A theme is an investment in your brand. While changing your theme can work well, it isn’t to be done lightly. That’s why you don’t want to be forced to alter your site’s design simply because a developer stopped updating a theme.
But that’s a danger with free themes. Since the developer isn’t being paid to continue work and support on the theme, they have less incentive to update it. This isn’t universally true, of course, but it is something thing to consider.
There’s nothing you can do to completely forestall the possibility that the theme developer will disappear, but the best insurance policy is to only download themes that have been updated recently – that’s a sign that the theme likely receives frequent updates, showing that the developer is engaged.
Responsive design is important. You need a theme that will resize and shift shape to fit any screen size, from huge desktop monitors to small smartphone screens.
Why? There are a number of reasons. Here are just a few:
- 67% of customers say they’re more likely to buy from a mobile-friendly website.
- Google recommends it as a best practice.
- It can reduce site bounce rate.
This is a crucial consideration because you might be tempted to gloss over when looking for a free theme.

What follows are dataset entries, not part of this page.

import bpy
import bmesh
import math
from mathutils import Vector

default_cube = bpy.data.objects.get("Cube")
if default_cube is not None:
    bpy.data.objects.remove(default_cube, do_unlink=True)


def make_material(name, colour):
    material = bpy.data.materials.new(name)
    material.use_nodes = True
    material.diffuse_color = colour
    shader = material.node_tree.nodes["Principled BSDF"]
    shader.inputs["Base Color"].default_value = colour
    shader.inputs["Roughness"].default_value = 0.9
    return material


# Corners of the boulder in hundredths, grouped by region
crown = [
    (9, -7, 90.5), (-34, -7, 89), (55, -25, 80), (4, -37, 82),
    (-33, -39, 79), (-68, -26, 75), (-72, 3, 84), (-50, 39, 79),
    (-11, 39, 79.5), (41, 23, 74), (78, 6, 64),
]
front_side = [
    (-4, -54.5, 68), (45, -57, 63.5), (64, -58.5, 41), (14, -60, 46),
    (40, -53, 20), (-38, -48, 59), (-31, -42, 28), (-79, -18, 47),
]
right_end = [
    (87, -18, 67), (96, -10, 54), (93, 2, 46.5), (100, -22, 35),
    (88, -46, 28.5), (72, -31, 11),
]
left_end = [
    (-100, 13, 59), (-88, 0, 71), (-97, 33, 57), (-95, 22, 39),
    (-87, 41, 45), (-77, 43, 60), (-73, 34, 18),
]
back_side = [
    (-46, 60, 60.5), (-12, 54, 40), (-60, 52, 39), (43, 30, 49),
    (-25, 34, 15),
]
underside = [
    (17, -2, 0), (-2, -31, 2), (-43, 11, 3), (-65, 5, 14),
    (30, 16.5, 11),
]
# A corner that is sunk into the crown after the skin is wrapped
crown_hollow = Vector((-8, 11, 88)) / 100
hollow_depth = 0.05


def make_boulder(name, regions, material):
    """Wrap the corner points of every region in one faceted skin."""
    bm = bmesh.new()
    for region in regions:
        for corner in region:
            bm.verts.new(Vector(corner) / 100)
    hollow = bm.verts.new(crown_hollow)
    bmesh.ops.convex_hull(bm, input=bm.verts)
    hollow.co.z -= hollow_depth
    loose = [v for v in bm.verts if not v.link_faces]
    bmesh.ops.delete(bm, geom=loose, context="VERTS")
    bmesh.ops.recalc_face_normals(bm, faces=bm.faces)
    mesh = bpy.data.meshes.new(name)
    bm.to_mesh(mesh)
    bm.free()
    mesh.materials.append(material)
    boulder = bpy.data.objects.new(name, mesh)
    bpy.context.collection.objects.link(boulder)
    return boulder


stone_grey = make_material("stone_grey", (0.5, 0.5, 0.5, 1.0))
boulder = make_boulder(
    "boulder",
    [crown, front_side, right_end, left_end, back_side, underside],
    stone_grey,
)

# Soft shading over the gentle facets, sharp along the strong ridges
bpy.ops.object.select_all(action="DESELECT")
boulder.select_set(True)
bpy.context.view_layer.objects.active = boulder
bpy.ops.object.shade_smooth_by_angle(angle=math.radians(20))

After all, you’re not paying any money, so can you really ask for responsiveness?
Yes – and you should. Responsive design is no longer out of the reach of free WordPress themes. Just check out this list of 30 responsive and free themes – and that’s from a year ago. Responsive design has only become more important since then.
Not all free themes are fantastic, but if you do some digging, you can find some gold. Even better, check out a premium theme developer like Graph Paper Press that offers free options.
When searching for the perfect no-cost theme, keep this checklist in line. It will make your life a lot easier down the road.
What other things do you consider when looking for a free theme? Have you found any free themes that you have fallen in love with? Let us know in the comments below!